I swore up and down that I’d never do it. But then I did it.
During a recent trip to Oklahoma where I was pursuing whitetails with a muzzleloader, I whipped out my smartphone and answered a text. There was shame as my focus shifted from the words I was typing to my reflection in the screen. I hit “send,” slid the phone in my pocket and peered through the windows in the ground blind once more in hopes of spotting a shooter buck on the food plot.
When my pocket buzzed, I grabbed my phone again and repeated the deed. And then again. When “prime time” rolled around and I retired my phone in the confines of my dark pocket for the duration of the hunt, I’d tallied more than 30 texts. I watched the buck-less food plot intently for the final hour of daylight.
As a lay in my cot that night, I thought long and hard about the seemingly simple deed of blurring the line I’d personally set defining the boundaries between hunting and communication-driven electronics.
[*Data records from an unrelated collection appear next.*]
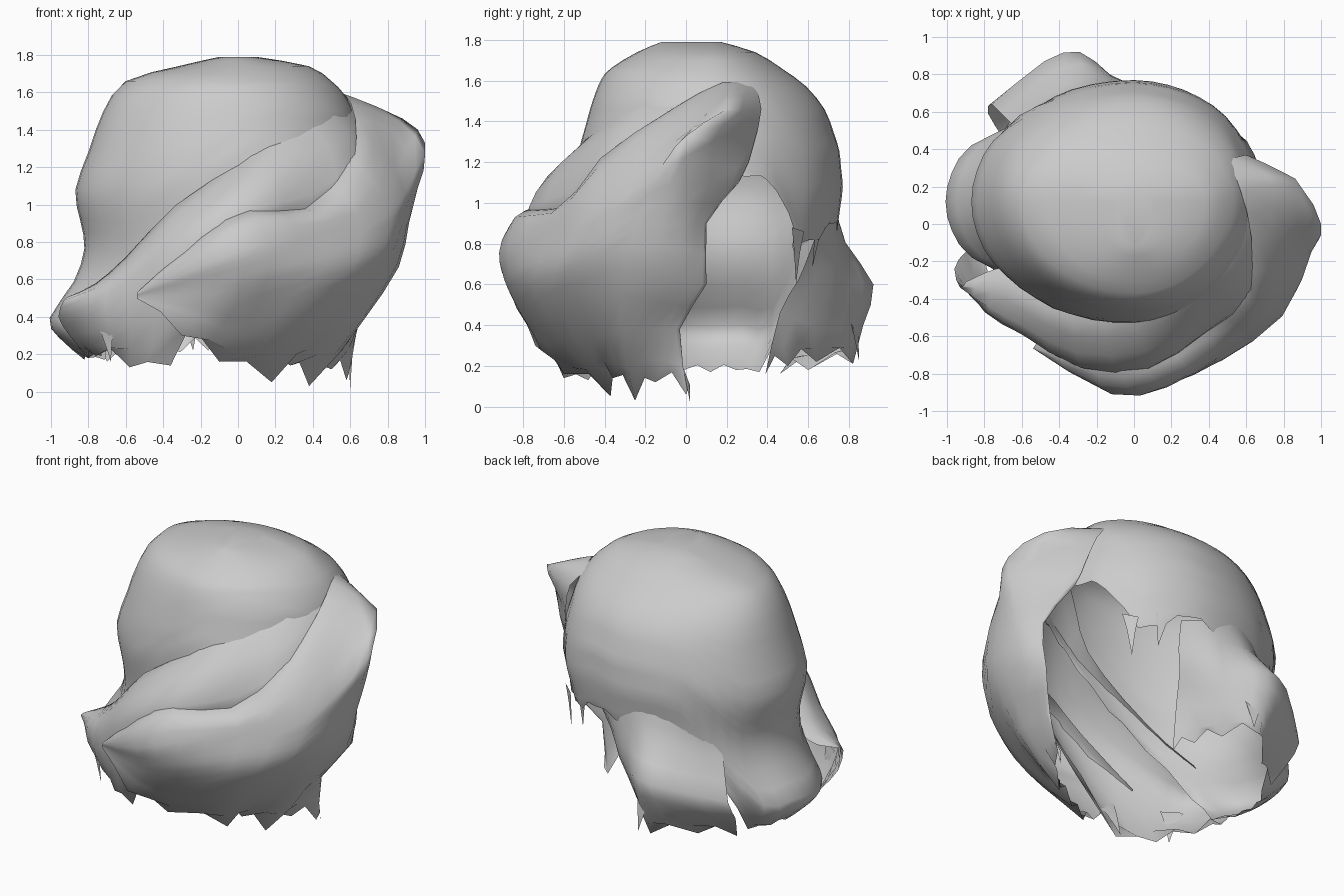
import bpy, math
from mathutils import Vector

hair = bpy.data.materials.new("hair_grey")
hair.diffuse_color = (0.6, 0.6, 0.6, 1)


def refine(seq, closed=False):
    """Insert a smooth midpoint between neighbouring entries of a point list."""
    n, out = len(seq), []
    for i in range(n if closed else n - 1):
        def at(k):
            return seq[k % n] if closed else seq[min(max(k, 0), n - 1)]
        a, b, c, d = at(i - 1), at(i), at(i + 1), at(i + 2)
        out += [b, (b + c) * 0.5625 - (a + d) * 0.0625]
    return out if closed else out + [seq[-1]]


def sheet(name, columns, closed=False, tooth=0.07, tuck=0.0):
    """Smooth sheet from top-to-bottom columns, with a ragged lower edge.
    tuck pulls an extra top row inwards, under the layer below."""
    cols = [[Vector(p) for p in c] for c in columns]
    rows = [refine(list(r), closed) for r in zip(*[refine(c) for c in cols])]
    for j, p in enumerate(rows[-1]):
        if j % 2:
            rows[-1][j] = p + Vector((0, 0, tooth))
    if tuck:
        k = 1 - tuck
        rows.insert(0, [Vector((p.x * k, .12 + (p.y - .12) * k, p.z + .01))
                        for p in rows[0]])
    w = len(rows[0])
    verts = [p for r in rows for p in r]
    faces = []
    for i in range(len(rows) - 1):
        for j in range(w if closed else w - 1):
            k = (j + 1) % w
            faces.append((i * w + j, (i + 1) * w + j, (i + 1) * w + k, i * w + k))
    if closed:
        faces.append(tuple(range(w)))
    me = bpy.data.meshes.new(name)
    me.from_pydata(verts, [], faces)
    me.materials.append(hair)
    ob = bpy.data.objects.new(name, me)
    bpy.context.collection.objects.link(ob)
    for p in me.polygons:
        p.use_smooth = True
    return ob


# Crown and back of the hair: rings of z, left, right, front and back reach
rings = [(1.79, .10, .10, .24, .05), (1.74, .32, .38, .36, .22),
         (1.66, .60, .50, .49, .35), (1.60, .655, .56, .54, .44),
         (1.50, .72, .62, .58, .545),
         (1.28, .80, .68, .64, .63), (1.08, .87, .70, .66, .65),
         (0.77, .82, .60, .62, .61), (0.60, .87, .60, .58, .61),
         (0.40, 1.01, .60, .60, .60), (0.30, .97, .58, .57, .56),
         (0.17, .82, .55, .50, .48)]
# Height of the lower edge every 15 degrees, counter-clockwise from the right
hem = [1.1, 1.13, 1.06, .8, .82, .9, .85, .85, .8, .5, .17, .18,
       .17, .18, .19, .4, .68, .92, 1.14, 1.25, 1.3, 1.3, 1.25, 1.15]


def ring_at(z):
    for a, b in zip(rings, rings[1:]):
        if z >= b[0]:
            t = (a[0] - z) / (a[0] - b[0])
            return [u + (v - u) * t for u, v in zip(a, b)]
    return rings[-1]


crown = []
for k, low in enumerate(hem):
    c, s = math.cos(k * math.pi / 12), math.sin(k * math.pi / 12)
    col = []
    drops = [0, .05, .13] + [.13 + (1.66 - low) * f for f in
                             (.11, .25, .39, .5, .6, .72, .85, .92, 1)]
    for d in drops:
        z, left, right, front, back = ring_at(max(1.79 - d, low))
        col.append((c * (right if c > 0 else left),
                    .12 + s * (back if s > 0 else front), z))
    crown.append(col)
sheet("crown", crown, closed=True, tooth=0.03)

# Middle lock sweeping from the parting across the front to the left
sheet("middle_sweep", [
    [(.60, .20, 1.56), (.66, .05, 1.45), (.68, 0, 1.40), (.69, -.02, 1.35), (.69, -.03, 1.3)],
    [(.45, -.18, 1.54), (.59, -.28, 1.38), (.63, -.36, 1.25), (.64, -.38, 1.2), (.65, -.39, 1.13)],
    [(.20, -.40, 1.40), (.34, -.52, 1.25), (.39, -.57, 1.05), (.39, -.57, .98), (.39, -.57, .92)],
    [(0, -.51, 1.22), (.06, -.68, 1.13), (.08, -.77, .98), (.06, -.77, .9), (.04, -.76, .82)],
    [(-.33, -.52, 1), (-.31, -.69, .9), (-.28, -.77, .78), (-.30, -.74, .48), (-.36, -.6, .14)],
    [(-.60, -.38, .72), (-.6, -.54, .66), (-.6, -.59, .54), (-.57, -.59, .35), (-.58, -.48, .13)],
    [(-.76, -.28, .58), (-.77, -.45, .55), (-.80, -.47, .45), (-.79, -.42, .32), (-.76, -.33, .19)],
    [(-.90, -.31, .51), (-.93, -.34, .49), (-.96, -.24, .4), (-.90, -.15, .3), (-.80, -.13, .18)]],
    tuck=.12)

# Outer lock: full curtain on the right side, its rear folding back to the crown
curtain = [
    [(.50, .34, 1.57), (.60, .37, 1.46), (.66, .33, 1.28), (.70, .27, 1.12), (.80, .10, .90), (.78, .10, .60), (.64, -.03, .38), (.60, .02, .02)],
    [(.55, .30, 1.57), (.81, .27, 1.45), (.74, .26, 1.26), (.75, .22, 1.08), (.81, .09, .90), (.79, .08, .60), (.65, -.05, .38), (.58, .00, .06)],
    [(.60, .18, 1.58), (.88, .20, 1.46), (1.0, .00, 1.33), (.95, .00, 1.1), (.90, -.02, .90), (.84, -.05, .64), (.66, -.18, .38), (.50, -.15, .12)],
    [(.66, -.08, 1.45), (.82, -.02, 1.40), (.95, -.12, 1.18), (.93, -.17, 1.05), (.90, -.24, .88), (.85, -.30, .68), (.66, -.32, .38), (.38, -.25, .03)]]
# Its front half, tapering to a tip on the left
front = [
    [(.63, -.42, 1.22), (.73, -.44, 1.12), (.80, -.46, .95), (.80, -.48, .85), (.77, -.51, .74), (.66, -.55, .60), (.48, -.46, .34), (.28, -.36, .14)],
    [(.34, -.58, .98), (.45, -.66, .95), (.48, -.68, .86), (.48, -.71, .76), (.47, -.73, .67), (.42, -.72, .55), (.32, -.62, .34), (.18, -.37, .05)],
    [(.05, -.74, .98), (.10, -.84, .93), (.17, -.87, .80), (.17, -.87, .70), (.15, -.85, .60), (.10, -.76, .44), (.02, -.68, .30), (-.1, -.60, .16)],
    [(-.20, -.76, .83), (-.18, -.86, .79), (-.12, -.91, .70), (-.11, -.89, .63), (-.12, -.86, .56), (-.14, -.83, .48), (-.22, -.78, .40), (-.30, -.74, .30)]]
tip = [[(-.54, -.665, .53 - .005 * i) for i in range(8)]]
sheet("outer_sweep", curtain + front + tip, tuck=.05)

# Side lock flaring out of the back wall and curling forward under the fringe
sheet("side_lock", [
    [(.18, .66, .90), (.15, .60, .74), (.10, .55, .62), (.05, .46, .46), (.02, .39, .16)],
    [(.05, .72, .92), (.02, .73, .76), (.00, .71, .60), (-.05, .62, .40), (-.06, .50, .20)],
    [(-.12, .74, .97), (-.12, .77, .80), (-.13, .80, .60), (-.17, .76, .38), (-.16, .64, .22)],
    [(-.27, .71, .98), (-.27, .78, .80), (-.29, .92, .60), (-.31, .87, .40), (-.31, .82, .21)],
    [(-.45, .63, .94), (-.46, .69, .75), (-.48, .87, .57), (-.51, .78, .38), (-.51, .60, .18)],
    [(-.60, .53, .88), (-.65, .53, .68), (-.76, .64, .47), (-.78, .59, .35), (-.70, .46, .16)]])


# Loose pointed strands below the fringe and along the hem
def strand(name, a, b, end):
    mid = [(Vector(p) * .5 + Vector(end) * .5) + Vector((0, 0, .03)) for p in (a, b)]
    sheet(name, [[a, mid[0], end], [b, mid[1], end]], tooth=0)


strand("fringe_strand", (.53, .52, .88), (.45, .58, .86), (.47, .54, .60))
strand("fringe_strand_back", (.36, .64, .9), (.26, .69, .92), (.33, .62, .68))
strand("back_strand", (-.18, .78, .5), (-.34, .84, .45), (-.24, .85, .22))
strand("front_strand", (-.3, -.74, .42), (-.42, -.7, .45), (-.38, -.58, .15))
strand("left_strand", (-.66, -.54, .4), (-.78, -.46, .4), (-.68, -.48, .16))
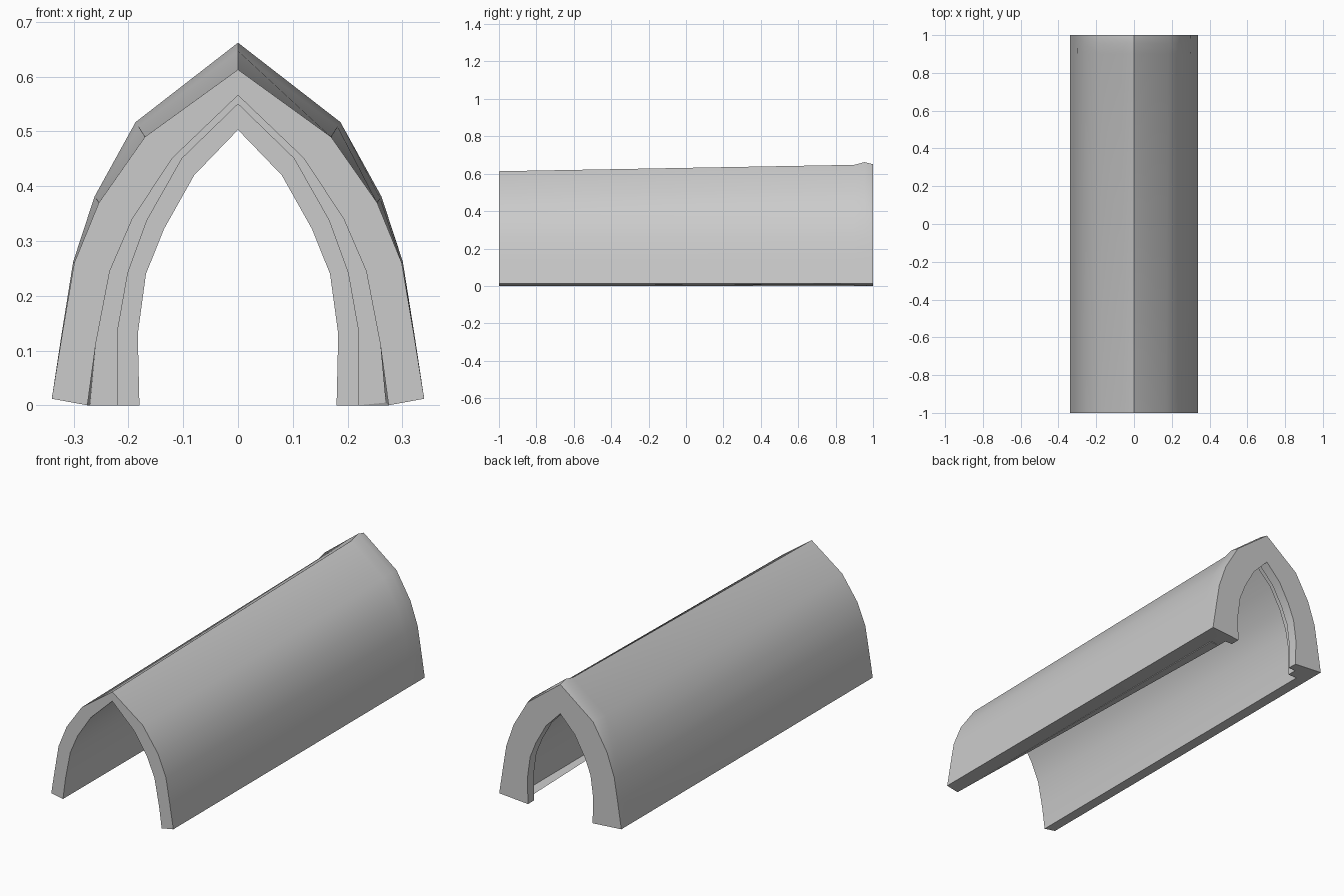
import bpy, bmesh, math

if "Cube" in bpy.data.objects:
    bpy.data.objects.remove(bpy.data.objects["Cube"])

# Half cross-sections (x, z) from foot to apex
OUT_FRONT = [(.34, .012), (.32, .136), (.299, .26), (.254, .37), (.17, .49), (0, .613)]
OUT_BACK = [(.34, .012), (.321, .137), (.301, .262), (.262, .381), (.187, .517), (0, .662)]
INNER = [(.27, 0), (.26, .11), (.234, .245), (.193, .34), (.12, .451), (0, .566)]
STEP_1 = [(.22, 0), (.22, .135), (.201, .242), (.166, .338), (.102, .451), (0, .55)]
STEP_2 = [(.18, 0), (.183, .13), (.168, .24), (.135, .322), (.08, .42), (0, .503)]
INNER_FRONT = [(.275, 0)] + INNER[1:]


def mix(a, b, t):
    return [(p[0] + (q[0] - p[0]) * t, p[1] + (q[1] - p[1]) * t) for p, q in zip(a, b)]


# Closed loop of rows: along the roof to the back, then forward through the stepped portal
ROWS = [
    (-1.0, OUT_FRONT),
    (0.9, mix(OUT_FRONT, OUT_BACK, .7)),
    (0.955, OUT_BACK),
    (1.0, mix(OUT_FRONT, OUT_BACK, .76)),
    (1.0, STEP_2),
    (0.95, STEP_2),
    (0.95, STEP_1),
    (0.9, STEP_1),
    (0.9, INNER),
    (-1.0, INNER_FRONT),
]

# Pointed-arch tunnel shell
bm = bmesh.new()
grid = []
for y, half in ROWS:
    full = half + [(-x, z) for x, z in reversed(half[:-1])]
    grid.append([bm.verts.new((x, y, z)) for x, z in full])
n = len(grid)
for i in range(n):
    a, b = grid[i], grid[(i + 1) % n]
    for j in range(len(a) - 1):
        bm.faces.new((a[j], a[j + 1], b[j + 1], b[j]))

# Undersides of the two walls
caps = [bm.faces.new([row[k] for row in grid]) for k in (0, -1)]
bmesh.ops.triangulate(bm, faces=caps)
bmesh.ops.recalc_face_normals(bm, faces=bm.faces[:])

mesh = bpy.data.meshes.new("arched_tunnel")
bm.to_mesh(mesh)
bm.free()
tunnel = bpy.data.objects.new("arched_tunnel", mesh)
bpy.context.collection.objects.link(tunnel)
bpy.context.view_layer.objects.active = tunnel
tunnel.select_set(True)
bpy.ops.object.shade_smooth_by_angle(angle=math.radians(30))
Was this a road I was comfortable continuing down?
Mind you, I wasn’t checking work e-mails and I wasn’t paying bills; I had no cell service at camp for after-hours check-ins with home. I was touching base with my wife. I caught up on what new words my oldest daughter, Mya, had started saying in my absence. And I learned that Joey, my youngest, had started rolling from her stomach to her back, all while I was on the road.
Was I—and am I still—uneasy about using my phone while in the field, potentially disturbing the serenity that is, at least in part, a reason I hunt? Absolutely.
Will I do the same thing again while trying to maintain a family through the rush of endless hours on the road during the fall hunting seasons? Without question.
Keep your nose to the wind. (Oh, and by the way … I missed a “gimme” 75-yard shot at a decent buck that would’ve made a good TV kill. I’m still trying to figure out what in the world happened with that one.)
What would you do? Leave your comments below.